◆ **Problem to work on**
For every line in the records below that contains the word "angle", add one to a count, and report only that count.

◆ **Information given**
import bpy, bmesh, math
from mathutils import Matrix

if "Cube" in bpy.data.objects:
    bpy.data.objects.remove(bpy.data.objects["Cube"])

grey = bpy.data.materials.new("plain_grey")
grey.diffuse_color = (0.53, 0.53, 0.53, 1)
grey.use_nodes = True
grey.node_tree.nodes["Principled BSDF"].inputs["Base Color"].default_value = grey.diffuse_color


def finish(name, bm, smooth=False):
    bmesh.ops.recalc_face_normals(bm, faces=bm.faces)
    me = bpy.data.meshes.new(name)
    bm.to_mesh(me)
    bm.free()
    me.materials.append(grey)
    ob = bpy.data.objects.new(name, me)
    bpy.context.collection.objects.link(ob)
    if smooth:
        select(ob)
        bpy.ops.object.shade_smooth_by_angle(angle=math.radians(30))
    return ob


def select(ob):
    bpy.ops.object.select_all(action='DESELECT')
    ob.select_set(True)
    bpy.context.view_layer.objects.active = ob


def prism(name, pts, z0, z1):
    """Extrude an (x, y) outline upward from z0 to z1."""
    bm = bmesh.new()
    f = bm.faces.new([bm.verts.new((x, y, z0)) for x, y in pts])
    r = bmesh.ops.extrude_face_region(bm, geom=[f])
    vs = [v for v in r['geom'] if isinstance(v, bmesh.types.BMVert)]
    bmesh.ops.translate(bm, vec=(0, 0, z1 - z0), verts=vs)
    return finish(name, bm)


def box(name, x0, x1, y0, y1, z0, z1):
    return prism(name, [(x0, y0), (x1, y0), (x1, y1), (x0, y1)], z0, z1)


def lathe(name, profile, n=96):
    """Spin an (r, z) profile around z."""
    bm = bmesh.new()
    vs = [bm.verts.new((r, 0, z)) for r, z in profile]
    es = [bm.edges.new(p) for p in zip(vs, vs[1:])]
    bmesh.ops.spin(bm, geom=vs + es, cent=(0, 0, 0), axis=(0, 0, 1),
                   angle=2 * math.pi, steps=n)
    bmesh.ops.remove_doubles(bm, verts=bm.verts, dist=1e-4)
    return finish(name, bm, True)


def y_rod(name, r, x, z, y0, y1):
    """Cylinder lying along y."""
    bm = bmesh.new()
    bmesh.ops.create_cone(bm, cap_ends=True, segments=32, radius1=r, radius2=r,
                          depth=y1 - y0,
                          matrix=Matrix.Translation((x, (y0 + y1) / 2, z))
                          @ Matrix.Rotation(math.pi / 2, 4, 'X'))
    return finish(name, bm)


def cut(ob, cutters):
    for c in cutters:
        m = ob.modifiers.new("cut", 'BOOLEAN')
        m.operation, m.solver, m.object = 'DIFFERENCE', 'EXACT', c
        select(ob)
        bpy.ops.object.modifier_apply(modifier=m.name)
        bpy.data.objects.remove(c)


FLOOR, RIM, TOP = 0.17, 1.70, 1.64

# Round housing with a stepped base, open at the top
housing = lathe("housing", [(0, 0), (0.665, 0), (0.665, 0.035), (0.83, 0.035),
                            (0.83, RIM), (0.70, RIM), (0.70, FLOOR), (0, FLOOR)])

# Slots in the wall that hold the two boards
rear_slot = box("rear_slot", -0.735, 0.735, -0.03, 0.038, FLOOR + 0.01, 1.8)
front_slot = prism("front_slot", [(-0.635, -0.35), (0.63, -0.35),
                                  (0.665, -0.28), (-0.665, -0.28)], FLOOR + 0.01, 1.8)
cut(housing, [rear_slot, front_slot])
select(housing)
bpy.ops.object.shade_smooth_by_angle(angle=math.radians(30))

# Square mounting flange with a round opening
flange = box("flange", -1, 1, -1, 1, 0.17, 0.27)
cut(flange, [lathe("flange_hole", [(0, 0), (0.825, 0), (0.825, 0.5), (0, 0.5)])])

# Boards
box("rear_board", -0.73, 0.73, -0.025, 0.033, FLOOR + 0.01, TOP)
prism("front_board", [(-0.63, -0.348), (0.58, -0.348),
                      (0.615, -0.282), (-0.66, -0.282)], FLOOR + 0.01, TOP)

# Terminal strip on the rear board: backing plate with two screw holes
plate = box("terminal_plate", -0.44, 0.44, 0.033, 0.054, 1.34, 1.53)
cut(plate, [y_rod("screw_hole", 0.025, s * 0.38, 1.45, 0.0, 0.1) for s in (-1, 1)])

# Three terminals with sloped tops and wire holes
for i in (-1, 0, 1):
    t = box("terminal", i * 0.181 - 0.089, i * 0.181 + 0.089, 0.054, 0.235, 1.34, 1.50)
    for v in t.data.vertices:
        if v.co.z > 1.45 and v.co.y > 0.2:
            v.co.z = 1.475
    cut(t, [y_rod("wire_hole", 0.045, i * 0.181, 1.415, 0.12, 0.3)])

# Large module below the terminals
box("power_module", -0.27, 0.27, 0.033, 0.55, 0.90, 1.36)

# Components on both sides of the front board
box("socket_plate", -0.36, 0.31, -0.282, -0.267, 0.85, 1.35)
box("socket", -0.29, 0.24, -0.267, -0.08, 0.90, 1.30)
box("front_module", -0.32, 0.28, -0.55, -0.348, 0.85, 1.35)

◆ **Answer area**
3